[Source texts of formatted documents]
☆ ☆ ☆ ☆ ☆
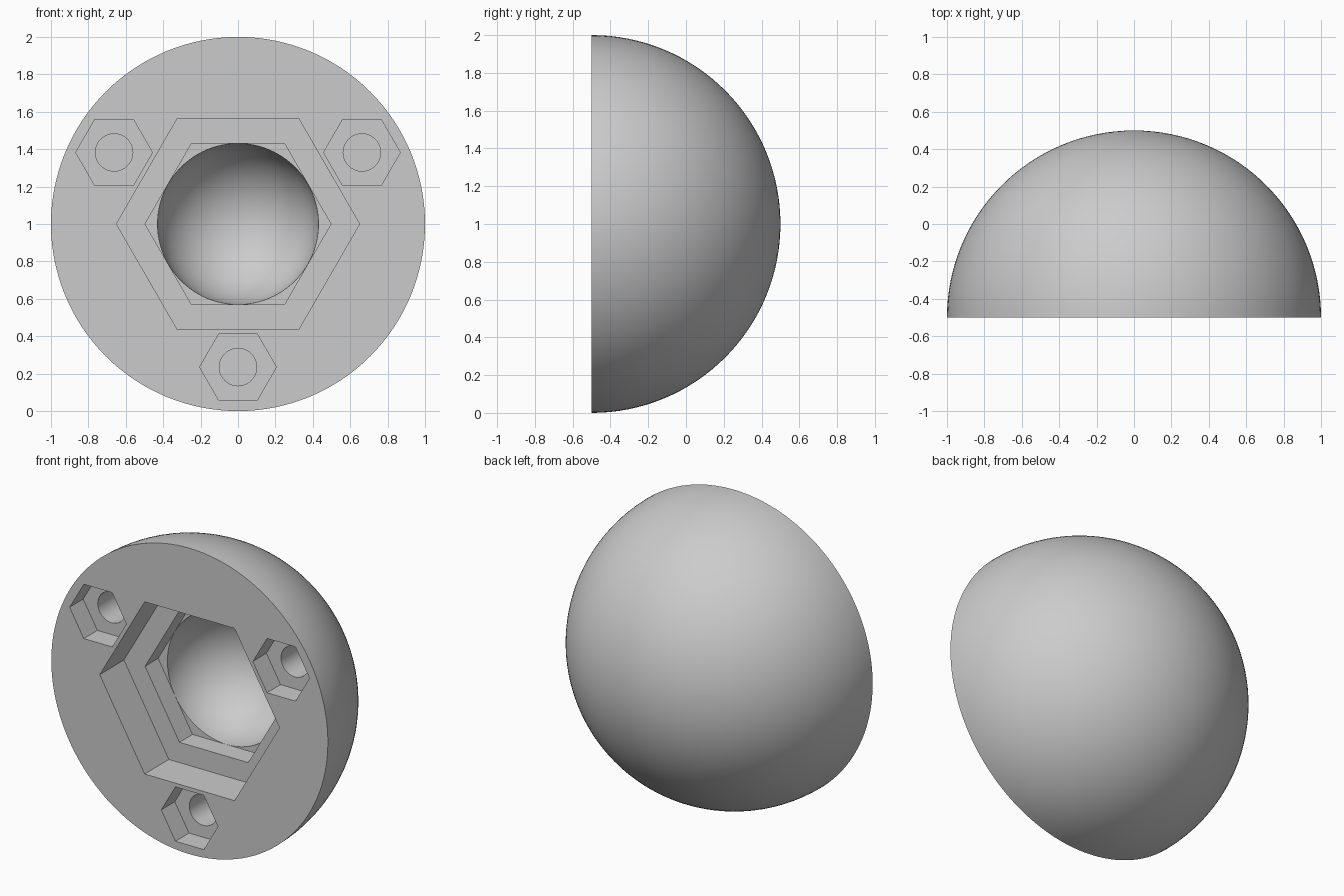
import bpy
import bmesh
from math import sin, cos, pi, radians
from mathutils import Matrix

cube = bpy.data.objects.get("Cube")
if cube:
    bpy.data.objects.remove(cube, do_unlink=True)

grey = bpy.data.materials.new("plain grey")
grey.use_nodes = True
colour = (0.6, 0.6, 0.6, 1)
grey.diffuse_color = colour
grey.node_tree.nodes["Principled BSDF"].inputs["Base Color"].default_value = colour

# Depth runs from the flat face toward the back of the dome
FRAME = Matrix.Translation((0, -0.5, 1)) @ Matrix.Rotation(-pi / 2, 4, "X")


def turned(name, profile, sides, centre=(0, 0)):
    """Closed solid from (radius, depth) rings; a zero radius makes a tip."""
    bm = bmesh.new()
    rings = []
    for r, d in profile:
        count = sides if r > 0 else 1
        rings.append([bm.verts.new((centre[0] + r * cos(2 * pi * i / sides),
                                    centre[1] + r * sin(2 * pi * i / sides), d))
                      for i in range(count)])
    bm.faces.new(rings[0])
    for a, b in zip(rings, rings[1:]):
        for i in range(sides):
            j = (i + 1) % sides
            if len(b) == 1:
                bm.faces.new((a[i], a[j], b[0]))
            else:
                bm.faces.new((a[i], a[j], b[j], b[i]))
    if len(rings[-1]) > 1:
        bm.faces.new(rings[-1])
    bmesh.ops.recalc_face_normals(bm, faces=bm.faces)
    bm.transform(FRAME)
    mesh = bpy.data.meshes.new(name)
    bm.to_mesh(mesh)
    bm.free()
    mesh.materials.append(grey)
    obj = bpy.data.objects.new(name, mesh)
    bpy.context.collection.objects.link(obj)
    return obj


def dome_profile(radius, depth, steps):
    arc = [(radius * cos(pi / 2 * i / steps), depth + radius * sin(pi / 2 * i / steps))
           for i in range(steps)]
    return arc + [(0, depth + radius)]


# Solid half ball
body = turned("half_ball_body", dome_profile(1, 0, 32), 128)

# Stepped hexagonal recess ending in a round bowl
TOP = -0.1
cutters = [
    turned("outer_hex_cutter", [(0.65, TOP), (0.65, 0.25)], 6),
    turned("inner_hex_cutter", [(0.497, TOP), (0.497, 0.385)], 6),
    turned("bowl_cutter", [(0.43, 0.3)] + dome_profile(0.43, 0.385, 24), 96),
]

# Three nut pockets with screw holes
for angle in (90, 210, 330):
    spot = (0.765 * cos(radians(angle)), 0.765 * sin(radians(angle)))
    cutters.append(turned("nut_pocket_cutter", [(0.205, TOP), (0.205, 0.14)], 6, spot))
    cutters.append(turned("screw_hole_cutter", [(0.1, TOP), (0.1, 0.4)], 48, spot))

bpy.ops.object.select_all(action="DESELECT")
body.select_set(True)
bpy.context.view_layer.objects.active = body
for cutter in cutters:
    cutter.hide_render = True
    cut = body.modifiers.new("cut", "BOOLEAN")
    cut.operation = "DIFFERENCE"
    cut.solver = "EXACT"
    cut.object = cutter
    bpy.ops.object.modifier_apply(modifier=cut.name)
    bpy.data.objects.remove(cutter, do_unlink=True)

bpy.ops.object.shade_smooth_by_angle(angle=radians(30))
☆ ☆ ☆ ☆ ☆
(WHAT IS NEEDED): Every line holding the string "steps" should be copied here, so please find those lines in the data.

(EXPECTED OUTPUT):
def dome_profile(radius, depth, steps):
    arc = [(radius * cos(pi / 2 * i / steps), depth + radius * sin(pi / 2 * i / steps))
           for i in range(steps)]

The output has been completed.